A few weeks ago in February, the children and I drove to Compton Bay early on a Sunday morning to catch the low tide on a mission to find the dinosaur footprints we’d heard so much about.
We gingerly made our way down the rusty, near-vertical, metal steps, to Compton Bay and walked along the sand to the right, with views of the chalk cliffs in the distance, strolling along and searching in vain. The children had a grand time looking for fossils and my daughter (who was doing a dinosaur project at school at the time) was determined to find some remnant of a dinosaur. She amused herself by collecting pebbles and seaweed and arranged them into what she announced loudly as, “Dinosaur nests!” My hawk-eyed son didn’t find any fossils, but did pick up 8 Mermaids’ Purses (see my other blog post for info on these).
It was breezy that day and the wind chill was making us all shiver. We were about to give up when I noticed I had a few bars on my phone. I tweeted for help, saying we were on Compton Bay looking for the dinosaur footprints. Within minutes we got a tweet back from this website’s twitter account @MyIsleOfWight (what helpful chaps and chapesses they are!) telling us they were around at Hanover Point, found along the seam of rock by the shore. Fantastic I thought, but where was Hanover Point?
With the kids moaning about being hungry and cold we retreated to the trusty Bongo in the carpark and warmed ourselves while munching on Scotch eggs from Farmer Jacks Farm Shop in Arreton while watching crests on the tips of waves form ever-bigger, expelling their energy as they fell, tumbling one over another, onto the beach.
With victuals eaten and Scotch egg crumbs all over the seats, we slid open the door and once again returned to the wind-swept beach on a mission to find dinosaur footprints.
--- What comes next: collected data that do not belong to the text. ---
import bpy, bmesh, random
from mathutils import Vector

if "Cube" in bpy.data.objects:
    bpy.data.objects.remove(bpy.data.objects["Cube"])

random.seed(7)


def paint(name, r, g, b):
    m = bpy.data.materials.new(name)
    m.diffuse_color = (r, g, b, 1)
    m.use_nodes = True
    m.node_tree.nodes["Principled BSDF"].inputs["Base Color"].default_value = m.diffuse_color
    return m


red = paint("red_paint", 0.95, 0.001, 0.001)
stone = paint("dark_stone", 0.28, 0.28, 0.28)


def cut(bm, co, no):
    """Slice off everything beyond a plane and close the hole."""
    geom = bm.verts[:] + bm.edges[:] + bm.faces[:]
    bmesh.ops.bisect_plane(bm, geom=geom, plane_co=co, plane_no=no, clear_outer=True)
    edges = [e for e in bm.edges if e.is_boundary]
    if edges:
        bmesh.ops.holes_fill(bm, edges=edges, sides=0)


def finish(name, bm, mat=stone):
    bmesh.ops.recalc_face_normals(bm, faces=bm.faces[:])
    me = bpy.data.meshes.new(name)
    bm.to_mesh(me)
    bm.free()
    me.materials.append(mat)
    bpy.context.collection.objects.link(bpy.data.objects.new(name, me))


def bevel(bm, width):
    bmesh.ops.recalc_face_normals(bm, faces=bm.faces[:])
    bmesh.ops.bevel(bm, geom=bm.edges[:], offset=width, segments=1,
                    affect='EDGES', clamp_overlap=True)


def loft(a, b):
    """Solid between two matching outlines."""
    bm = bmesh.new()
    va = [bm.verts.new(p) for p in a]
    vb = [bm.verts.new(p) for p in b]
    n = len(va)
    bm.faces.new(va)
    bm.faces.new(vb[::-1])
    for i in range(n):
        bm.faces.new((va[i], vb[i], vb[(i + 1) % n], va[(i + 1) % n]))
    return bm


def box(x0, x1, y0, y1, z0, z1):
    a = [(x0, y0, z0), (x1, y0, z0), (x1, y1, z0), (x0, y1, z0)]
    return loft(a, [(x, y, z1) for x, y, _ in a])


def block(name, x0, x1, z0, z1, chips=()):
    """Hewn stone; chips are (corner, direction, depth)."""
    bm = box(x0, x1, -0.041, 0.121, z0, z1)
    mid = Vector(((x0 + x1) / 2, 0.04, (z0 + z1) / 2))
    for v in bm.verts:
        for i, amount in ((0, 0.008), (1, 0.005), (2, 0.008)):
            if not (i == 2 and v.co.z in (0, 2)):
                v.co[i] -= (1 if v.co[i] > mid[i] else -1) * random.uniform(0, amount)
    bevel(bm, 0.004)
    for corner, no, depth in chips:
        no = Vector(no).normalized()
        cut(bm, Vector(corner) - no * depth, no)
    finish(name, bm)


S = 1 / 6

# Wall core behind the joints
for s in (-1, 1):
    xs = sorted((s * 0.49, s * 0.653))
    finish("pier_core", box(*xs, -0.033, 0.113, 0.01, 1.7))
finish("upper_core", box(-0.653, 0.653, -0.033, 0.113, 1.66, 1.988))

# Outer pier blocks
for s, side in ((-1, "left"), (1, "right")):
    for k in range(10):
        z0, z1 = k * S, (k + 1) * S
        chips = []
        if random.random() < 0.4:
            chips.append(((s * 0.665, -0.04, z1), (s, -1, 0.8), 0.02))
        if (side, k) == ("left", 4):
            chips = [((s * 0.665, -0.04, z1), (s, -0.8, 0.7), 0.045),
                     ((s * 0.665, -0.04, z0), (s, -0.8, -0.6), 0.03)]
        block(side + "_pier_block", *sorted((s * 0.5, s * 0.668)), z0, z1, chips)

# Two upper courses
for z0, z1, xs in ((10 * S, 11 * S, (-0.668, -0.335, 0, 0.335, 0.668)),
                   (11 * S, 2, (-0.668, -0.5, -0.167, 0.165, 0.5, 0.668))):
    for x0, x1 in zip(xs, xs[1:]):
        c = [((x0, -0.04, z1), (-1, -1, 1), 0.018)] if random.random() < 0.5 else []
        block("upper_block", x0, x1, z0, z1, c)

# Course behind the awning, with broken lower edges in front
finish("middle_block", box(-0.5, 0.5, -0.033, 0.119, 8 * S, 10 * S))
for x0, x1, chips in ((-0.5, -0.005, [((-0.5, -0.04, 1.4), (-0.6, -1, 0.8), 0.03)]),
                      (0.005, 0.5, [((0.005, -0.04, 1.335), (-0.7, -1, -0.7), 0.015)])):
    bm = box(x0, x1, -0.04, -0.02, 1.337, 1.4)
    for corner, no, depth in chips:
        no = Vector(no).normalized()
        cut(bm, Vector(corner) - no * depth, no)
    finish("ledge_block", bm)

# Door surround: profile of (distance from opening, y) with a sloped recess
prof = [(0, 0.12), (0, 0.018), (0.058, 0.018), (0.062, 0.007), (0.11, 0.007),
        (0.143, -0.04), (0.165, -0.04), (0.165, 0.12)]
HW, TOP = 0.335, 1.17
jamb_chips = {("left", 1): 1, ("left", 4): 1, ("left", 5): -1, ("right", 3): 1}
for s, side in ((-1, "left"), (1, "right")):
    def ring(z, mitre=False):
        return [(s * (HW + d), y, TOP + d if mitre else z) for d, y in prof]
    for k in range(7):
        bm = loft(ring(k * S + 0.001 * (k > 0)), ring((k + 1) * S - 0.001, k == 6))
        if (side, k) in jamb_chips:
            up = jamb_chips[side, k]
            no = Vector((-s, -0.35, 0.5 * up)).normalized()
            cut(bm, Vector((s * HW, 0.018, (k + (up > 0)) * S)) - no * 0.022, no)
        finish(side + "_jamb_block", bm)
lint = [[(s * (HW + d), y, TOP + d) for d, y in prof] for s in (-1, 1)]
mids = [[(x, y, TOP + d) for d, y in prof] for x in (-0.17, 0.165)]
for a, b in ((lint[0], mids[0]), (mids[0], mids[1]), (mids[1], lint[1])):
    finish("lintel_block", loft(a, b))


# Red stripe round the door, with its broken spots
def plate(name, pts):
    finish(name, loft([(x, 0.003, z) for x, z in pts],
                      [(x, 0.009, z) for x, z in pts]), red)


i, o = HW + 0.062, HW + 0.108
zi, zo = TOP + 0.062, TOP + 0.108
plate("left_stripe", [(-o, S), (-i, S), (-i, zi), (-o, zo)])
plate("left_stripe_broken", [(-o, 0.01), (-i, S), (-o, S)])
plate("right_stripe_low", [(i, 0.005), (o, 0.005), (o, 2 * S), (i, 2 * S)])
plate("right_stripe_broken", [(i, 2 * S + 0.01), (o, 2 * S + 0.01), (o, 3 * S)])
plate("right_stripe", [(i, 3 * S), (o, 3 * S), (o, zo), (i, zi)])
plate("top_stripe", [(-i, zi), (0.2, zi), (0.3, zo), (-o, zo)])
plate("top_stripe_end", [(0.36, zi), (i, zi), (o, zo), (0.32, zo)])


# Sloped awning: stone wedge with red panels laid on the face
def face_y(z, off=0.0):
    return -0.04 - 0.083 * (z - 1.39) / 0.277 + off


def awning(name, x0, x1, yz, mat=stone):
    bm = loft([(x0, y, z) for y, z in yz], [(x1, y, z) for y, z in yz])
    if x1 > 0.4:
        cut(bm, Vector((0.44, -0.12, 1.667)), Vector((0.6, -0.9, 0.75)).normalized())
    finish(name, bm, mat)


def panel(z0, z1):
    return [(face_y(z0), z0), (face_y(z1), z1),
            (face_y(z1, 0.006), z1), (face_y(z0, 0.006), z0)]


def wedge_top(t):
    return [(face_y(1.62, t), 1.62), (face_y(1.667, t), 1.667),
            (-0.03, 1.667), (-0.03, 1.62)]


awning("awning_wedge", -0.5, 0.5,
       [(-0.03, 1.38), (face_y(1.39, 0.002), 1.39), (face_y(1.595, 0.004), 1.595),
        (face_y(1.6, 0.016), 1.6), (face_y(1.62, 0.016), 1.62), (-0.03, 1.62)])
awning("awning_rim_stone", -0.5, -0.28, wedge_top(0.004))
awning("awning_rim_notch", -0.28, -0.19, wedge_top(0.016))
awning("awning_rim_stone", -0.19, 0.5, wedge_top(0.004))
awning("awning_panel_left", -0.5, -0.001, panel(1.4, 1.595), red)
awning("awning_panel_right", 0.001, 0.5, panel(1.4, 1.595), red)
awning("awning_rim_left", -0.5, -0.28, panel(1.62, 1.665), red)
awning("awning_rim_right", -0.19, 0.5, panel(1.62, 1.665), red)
This time, we went left, at the foot of the rusty steps. As we rounded Hanover Point I was again feeling doubtful but we continued to the “seam” of rock, and climbed up and over large rocks. We looked all around and saw nothing but rock pools and rocks and a slowly advancing tide. A mother and her child were playing nearby and I asked if she knew where our elusive footprints could be found. I felt a bit stupid as she pointed to a rock just below my feet.
“Wow! Kids quick, look – dinosaur footprints!” I shouted, pretending I’d not asked the helpful woman and instead was the first human to discover them. My kids saw through my deception but were nonetheless impressed.
We all gathered around in awe and stared down at the very clear three-toed footprint. In fact it was not a footprint, but more of a foot cast, where a dinosaur had plodded into soft sand. (More helpful info about it all on Simon Perry’s fossil video blogs here). Then as we stepped from stone to stone we discovered more foot casts, some with obvious claws and others with rounder toes. There was one, half in the water, where the children enjoyed stepping on to escape the advancing tide rushing over the sand towards them, bubbling water encircling their three-toed prehistoric island.
We went home that day very happy that we’d finally seen the dino footprints. Only a few days ago, with the sun finally out and much warmer, we returned with mummy. This time the tide was further in but we still saw the foot casts and also some others along the beach we’d not seen before, buried in wet sand.
Apparently when the tide is out further you can also see the actual footprints, impressed into the sandstone, so we will definitely be back again to catch the low tide and travel back in time to find us some more dinosaurs!There Be Dinosaurs!,